Celebrities are reacting to the #MissingDCGirls in an incredibly powerful way

Since March 19th, several missing person fliers have been shared on the Washington, D.C. police department Twitter account, many of which feature young Black and Latinx girls, several between the ages of 11 and 17. Thousands of social media users have taken to various platforms, such as Twitter and Instagram, to raise awareness about the #MissingDCgirls, and celebrities aren’t staying silent on the issue, either. Viola Davis, singer Kehlani, and Olivia Wilde, among many others, have spoken out in a powerful way.
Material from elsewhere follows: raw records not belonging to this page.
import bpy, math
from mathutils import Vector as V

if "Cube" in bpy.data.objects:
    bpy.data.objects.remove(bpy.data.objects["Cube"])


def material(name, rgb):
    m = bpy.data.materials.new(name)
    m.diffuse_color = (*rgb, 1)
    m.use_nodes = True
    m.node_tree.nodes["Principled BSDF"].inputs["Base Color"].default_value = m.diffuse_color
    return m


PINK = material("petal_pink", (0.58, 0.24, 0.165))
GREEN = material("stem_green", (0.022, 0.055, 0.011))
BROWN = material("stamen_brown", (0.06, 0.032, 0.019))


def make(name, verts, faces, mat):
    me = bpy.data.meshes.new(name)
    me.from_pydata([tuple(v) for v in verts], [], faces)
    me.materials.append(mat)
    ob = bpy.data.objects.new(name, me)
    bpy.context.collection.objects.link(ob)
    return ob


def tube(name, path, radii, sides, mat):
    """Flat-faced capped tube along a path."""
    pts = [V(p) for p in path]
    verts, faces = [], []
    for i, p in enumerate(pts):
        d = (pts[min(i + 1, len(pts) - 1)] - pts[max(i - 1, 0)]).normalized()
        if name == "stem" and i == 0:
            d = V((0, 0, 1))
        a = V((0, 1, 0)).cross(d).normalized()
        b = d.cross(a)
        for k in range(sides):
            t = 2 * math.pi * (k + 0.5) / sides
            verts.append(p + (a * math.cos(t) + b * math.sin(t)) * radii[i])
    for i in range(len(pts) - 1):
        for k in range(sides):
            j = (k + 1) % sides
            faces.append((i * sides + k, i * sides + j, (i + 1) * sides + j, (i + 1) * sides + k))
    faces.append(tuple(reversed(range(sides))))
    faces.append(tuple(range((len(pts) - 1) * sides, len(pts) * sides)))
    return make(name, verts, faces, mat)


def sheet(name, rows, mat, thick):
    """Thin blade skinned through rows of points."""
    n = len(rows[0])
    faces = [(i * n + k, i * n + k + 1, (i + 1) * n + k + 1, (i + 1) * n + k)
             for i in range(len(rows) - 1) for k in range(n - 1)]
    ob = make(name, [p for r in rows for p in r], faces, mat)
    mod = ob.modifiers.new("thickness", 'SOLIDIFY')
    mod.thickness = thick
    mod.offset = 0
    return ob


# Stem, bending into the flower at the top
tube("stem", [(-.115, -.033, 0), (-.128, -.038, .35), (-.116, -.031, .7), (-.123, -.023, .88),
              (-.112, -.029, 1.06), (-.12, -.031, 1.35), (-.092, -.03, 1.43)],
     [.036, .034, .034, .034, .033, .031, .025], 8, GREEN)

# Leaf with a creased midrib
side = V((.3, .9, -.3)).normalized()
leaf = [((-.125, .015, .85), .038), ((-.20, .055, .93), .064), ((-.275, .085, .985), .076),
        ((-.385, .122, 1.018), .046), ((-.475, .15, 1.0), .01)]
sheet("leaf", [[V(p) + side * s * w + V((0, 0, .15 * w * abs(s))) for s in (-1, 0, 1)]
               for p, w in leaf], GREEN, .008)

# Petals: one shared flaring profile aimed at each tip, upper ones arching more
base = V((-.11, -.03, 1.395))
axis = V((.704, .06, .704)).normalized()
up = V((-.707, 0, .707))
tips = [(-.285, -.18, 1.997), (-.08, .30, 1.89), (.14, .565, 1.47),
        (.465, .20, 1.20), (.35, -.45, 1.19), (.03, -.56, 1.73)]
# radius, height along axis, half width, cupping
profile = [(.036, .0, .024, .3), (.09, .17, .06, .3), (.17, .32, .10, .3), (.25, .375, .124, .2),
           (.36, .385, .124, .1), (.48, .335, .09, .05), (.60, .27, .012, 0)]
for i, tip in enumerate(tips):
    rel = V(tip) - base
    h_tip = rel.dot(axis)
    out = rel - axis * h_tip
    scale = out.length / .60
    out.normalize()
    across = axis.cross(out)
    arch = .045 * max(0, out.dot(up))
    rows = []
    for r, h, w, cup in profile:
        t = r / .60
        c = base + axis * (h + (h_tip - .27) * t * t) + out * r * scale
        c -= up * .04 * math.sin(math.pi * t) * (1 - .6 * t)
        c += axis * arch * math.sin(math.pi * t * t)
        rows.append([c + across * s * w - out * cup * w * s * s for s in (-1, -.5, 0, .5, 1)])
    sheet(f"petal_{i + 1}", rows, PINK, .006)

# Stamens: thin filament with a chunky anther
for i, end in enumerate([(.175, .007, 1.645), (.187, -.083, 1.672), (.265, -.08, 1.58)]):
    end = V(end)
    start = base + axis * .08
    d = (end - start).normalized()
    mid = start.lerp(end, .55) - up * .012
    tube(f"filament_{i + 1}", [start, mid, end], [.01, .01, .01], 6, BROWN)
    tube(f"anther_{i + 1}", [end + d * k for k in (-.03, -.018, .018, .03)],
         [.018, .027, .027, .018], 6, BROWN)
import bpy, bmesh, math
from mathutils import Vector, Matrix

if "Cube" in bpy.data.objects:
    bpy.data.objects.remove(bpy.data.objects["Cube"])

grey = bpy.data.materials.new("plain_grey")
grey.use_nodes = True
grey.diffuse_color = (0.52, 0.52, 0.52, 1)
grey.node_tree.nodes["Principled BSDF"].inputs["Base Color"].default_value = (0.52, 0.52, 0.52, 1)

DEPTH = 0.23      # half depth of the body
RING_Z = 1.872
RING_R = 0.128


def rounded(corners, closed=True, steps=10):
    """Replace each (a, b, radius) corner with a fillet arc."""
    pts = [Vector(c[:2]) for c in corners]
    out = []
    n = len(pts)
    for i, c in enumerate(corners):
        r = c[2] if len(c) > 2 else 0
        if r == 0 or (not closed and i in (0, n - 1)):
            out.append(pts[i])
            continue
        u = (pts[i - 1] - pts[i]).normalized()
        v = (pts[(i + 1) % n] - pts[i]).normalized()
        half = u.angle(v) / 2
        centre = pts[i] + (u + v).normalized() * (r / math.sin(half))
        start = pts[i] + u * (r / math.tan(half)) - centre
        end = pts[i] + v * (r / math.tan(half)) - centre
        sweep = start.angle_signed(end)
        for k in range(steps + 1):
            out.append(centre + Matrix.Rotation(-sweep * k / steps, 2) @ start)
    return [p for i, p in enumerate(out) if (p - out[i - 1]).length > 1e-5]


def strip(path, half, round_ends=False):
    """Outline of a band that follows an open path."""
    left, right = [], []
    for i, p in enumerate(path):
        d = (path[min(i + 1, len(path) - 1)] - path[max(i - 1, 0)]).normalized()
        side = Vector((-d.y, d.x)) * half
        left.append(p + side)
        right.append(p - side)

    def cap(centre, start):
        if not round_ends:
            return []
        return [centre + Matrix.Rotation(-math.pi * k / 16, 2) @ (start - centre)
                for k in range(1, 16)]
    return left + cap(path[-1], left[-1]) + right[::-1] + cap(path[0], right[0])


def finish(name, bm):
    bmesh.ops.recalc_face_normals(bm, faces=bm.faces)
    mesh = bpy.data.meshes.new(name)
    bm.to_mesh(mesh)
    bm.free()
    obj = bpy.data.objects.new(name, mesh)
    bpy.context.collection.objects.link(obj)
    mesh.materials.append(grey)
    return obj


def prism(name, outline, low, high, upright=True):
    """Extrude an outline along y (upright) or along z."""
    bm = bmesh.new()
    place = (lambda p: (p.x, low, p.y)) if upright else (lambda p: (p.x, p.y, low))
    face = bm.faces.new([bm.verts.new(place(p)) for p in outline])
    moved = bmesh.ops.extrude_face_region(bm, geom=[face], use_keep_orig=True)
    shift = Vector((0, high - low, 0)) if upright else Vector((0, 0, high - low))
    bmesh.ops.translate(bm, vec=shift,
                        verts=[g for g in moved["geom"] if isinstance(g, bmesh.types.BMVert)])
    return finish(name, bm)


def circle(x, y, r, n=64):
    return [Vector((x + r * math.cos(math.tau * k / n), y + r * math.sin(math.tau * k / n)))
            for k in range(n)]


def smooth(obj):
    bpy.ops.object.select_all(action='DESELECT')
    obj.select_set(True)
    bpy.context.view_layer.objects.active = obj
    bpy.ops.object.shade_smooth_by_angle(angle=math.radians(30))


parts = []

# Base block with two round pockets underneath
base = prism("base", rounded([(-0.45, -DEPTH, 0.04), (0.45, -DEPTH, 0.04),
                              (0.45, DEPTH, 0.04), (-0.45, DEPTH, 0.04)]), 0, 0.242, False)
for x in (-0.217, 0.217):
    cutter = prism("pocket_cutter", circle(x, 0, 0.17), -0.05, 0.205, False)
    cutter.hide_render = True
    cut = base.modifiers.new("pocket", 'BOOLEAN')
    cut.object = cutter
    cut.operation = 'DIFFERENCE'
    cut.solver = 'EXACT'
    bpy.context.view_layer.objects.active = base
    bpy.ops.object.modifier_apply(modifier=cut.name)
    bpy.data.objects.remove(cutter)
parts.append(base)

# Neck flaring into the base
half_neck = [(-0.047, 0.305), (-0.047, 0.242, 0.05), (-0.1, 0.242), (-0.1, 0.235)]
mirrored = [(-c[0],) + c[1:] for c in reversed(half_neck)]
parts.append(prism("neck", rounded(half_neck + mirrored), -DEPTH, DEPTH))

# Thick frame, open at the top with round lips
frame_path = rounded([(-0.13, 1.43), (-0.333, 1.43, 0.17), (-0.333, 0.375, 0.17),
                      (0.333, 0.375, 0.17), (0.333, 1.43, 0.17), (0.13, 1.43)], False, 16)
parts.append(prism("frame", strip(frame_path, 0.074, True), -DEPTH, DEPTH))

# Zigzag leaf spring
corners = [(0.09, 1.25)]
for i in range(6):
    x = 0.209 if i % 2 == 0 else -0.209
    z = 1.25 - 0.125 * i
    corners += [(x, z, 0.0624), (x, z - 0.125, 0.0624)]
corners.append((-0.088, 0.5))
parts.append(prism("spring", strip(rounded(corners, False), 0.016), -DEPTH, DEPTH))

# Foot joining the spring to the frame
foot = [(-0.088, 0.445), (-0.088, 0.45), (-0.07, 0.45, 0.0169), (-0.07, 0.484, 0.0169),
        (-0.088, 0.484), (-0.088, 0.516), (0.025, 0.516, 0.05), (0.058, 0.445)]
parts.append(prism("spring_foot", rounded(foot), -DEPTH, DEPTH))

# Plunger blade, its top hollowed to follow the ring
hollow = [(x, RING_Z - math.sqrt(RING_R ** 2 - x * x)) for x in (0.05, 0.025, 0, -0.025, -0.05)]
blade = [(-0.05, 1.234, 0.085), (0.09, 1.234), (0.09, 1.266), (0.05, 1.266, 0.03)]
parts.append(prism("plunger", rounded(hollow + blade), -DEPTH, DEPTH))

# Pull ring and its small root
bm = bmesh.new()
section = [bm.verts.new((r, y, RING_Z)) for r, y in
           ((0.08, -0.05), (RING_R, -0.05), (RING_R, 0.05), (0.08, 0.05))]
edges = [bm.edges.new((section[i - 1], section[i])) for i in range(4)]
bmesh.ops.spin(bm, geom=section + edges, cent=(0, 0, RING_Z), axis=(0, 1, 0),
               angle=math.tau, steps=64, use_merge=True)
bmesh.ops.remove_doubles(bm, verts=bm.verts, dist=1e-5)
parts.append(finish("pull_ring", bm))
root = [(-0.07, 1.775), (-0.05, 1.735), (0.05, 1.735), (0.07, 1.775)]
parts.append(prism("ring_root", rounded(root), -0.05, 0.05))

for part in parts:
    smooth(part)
An early viral post stated that 14 girls went missing in a single day, but the D.C. police insist that the stat is inaccurate. According to a recent article from NBC Washington, the influx of missing persons appearing on the department’s Twitter feed is due to an increase in the department’s use of social media outlets to bring such issues to light.

Either way, many have stated that these numbers reflect a larger problem — that missing people of color receive less media attention than white missing persons.

Using their expansive social media reach as an opportunity to spread the word all over the world, countless celebs are joining in on the mission to locate those missing in D.C., using the hashtags #missingDCgirls and #FindOurGirls, both of which are currently trending online. (Good news — Katherine Hunter, the young woman featured in the post shared by Beyoncé’s mother Tina Lawson, above, has since been found!)


Celebrities aren’t the only ones using their voices. Insisting that the U.S. Department of Justice and the FBI do their best to “devote the resources necessary to determine whether these developments are an anomaly or whether they are indicative of an underlying trend that must be addressed,” a recent letter written by Congressional Black Caucus chairman Cedric Richmond, and delegate Eleanor Holmes Norton is pushing for the agencies to step up. “Ten children of color went missing in our nation’s capital in a period of two weeks and at first garnered very little media attention. That’s deeply disturbing,” the letter read.

So far, the collective efforts seem to be helping, and several of the missing girls have since been found, including 18-year-old Vaneisha Weaver, who was declared safe on Saturday. Unfortunately, there are many more still out there, and the work to be done is far from over.

If you have any information regarding the whereabouts of a missing person in the D.C. area you can contact the D.C. police department at 202-727-9099, or nationally at 1-800-THE-LOST.